The planet earth is often called the 'blue planet' because of the blue
oceans that are so apparent from space. Our sky is blue and our oceans
appear blue from space. It is molecules in the air scattering blue light
from the sun that is the reason we see blue.
Distant mountains are
blue for much the same reason. We live under a thick layer of atmosphere
that is not clear. There are tiny water droplets in mists and humidity. In
dry climates there is often dust, polutants or other particles in the air.
All affect the way we see objects at a distance.
The actual (local) color
of an object, a mountain rock for instance, will seem different at a
distance in value, hue and intensity.
The fact that far mountains are paler in value than near rocks seems obvious as layers of hills become progressively lighter into the distance. There is also a difference in contrasting values. The near landscape rocks are sharply lit with strong contrast of highlight and shadow. In the distance the contrast between highlight and shadow is less pronounced.
A dark rock or mountain
will be bluer (cooler) and lighter as we see through the obscuring
particles. Lighter rocks or distant buildings will be a little warmer in
color and somewhat darker.
The warmer colors of
reds and yellows will lose some of their intensity at a
distance. Bright red and yellow autumn trees nearby will be less colorful on
a distant mountainside as the hues become more neutral. Reds and oranges
will lose their color faster than the cooler blues and greens.

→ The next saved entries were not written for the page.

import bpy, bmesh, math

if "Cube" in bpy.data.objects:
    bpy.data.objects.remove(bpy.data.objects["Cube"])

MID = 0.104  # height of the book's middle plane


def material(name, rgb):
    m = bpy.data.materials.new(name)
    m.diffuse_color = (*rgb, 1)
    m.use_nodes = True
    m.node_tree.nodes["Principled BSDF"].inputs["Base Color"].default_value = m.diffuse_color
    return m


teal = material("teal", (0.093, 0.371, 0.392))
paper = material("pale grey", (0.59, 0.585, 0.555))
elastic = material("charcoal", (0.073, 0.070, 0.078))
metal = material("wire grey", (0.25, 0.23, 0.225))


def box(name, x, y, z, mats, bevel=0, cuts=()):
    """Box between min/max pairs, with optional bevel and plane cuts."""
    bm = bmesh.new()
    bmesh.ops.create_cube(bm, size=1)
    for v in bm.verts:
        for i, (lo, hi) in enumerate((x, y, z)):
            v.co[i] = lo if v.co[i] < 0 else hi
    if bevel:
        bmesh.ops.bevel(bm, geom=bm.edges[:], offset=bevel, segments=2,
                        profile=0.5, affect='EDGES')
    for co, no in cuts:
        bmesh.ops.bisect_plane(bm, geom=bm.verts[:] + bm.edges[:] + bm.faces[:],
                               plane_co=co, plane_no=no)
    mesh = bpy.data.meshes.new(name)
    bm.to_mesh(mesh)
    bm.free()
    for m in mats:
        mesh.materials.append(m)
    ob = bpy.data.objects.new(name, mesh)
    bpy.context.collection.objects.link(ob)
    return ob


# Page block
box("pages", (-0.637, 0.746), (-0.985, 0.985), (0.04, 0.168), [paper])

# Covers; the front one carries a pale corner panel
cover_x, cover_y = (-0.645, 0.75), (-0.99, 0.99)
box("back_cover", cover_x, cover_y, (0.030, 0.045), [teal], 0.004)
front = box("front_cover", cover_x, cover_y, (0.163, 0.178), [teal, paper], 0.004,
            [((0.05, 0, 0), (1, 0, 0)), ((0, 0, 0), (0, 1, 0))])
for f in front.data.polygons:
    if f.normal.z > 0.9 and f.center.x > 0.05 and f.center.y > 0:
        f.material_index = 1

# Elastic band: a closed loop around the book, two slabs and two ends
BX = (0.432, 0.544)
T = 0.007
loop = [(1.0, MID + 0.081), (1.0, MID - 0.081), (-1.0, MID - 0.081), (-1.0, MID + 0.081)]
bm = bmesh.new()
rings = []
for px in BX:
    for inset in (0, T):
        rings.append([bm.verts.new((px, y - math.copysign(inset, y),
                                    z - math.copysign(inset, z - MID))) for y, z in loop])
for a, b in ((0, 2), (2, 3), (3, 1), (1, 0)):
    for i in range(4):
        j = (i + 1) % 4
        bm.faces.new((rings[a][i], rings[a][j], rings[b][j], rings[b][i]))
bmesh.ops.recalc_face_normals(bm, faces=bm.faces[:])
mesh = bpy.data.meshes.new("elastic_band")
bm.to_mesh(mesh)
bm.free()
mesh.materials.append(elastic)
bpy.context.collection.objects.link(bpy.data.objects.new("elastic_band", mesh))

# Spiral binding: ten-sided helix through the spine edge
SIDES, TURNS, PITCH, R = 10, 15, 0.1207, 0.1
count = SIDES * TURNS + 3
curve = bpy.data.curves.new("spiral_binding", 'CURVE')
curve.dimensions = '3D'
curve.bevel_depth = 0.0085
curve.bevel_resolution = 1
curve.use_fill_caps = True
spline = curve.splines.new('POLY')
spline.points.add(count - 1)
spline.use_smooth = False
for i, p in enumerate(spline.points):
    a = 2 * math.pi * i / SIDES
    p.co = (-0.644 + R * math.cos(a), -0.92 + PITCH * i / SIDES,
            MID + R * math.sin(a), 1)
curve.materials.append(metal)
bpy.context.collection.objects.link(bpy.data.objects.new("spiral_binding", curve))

While it is usual to
perceive atmospheric perspective as affecting the color of objects at a
great distance, the same principles hold true in closer proximity. The eye
reads the colors in a painting to 'see' a scene or still life. Even the
arrangement of fruit on a tabletop needs a lighter, more blue (cool) and
more neutral background to be understood as having a sense of depth.
As you paint, study your subject, whether landscape or still life. Look for the bluer (cooler) background to help give it "atmospheric perspective".
By Sharon Himes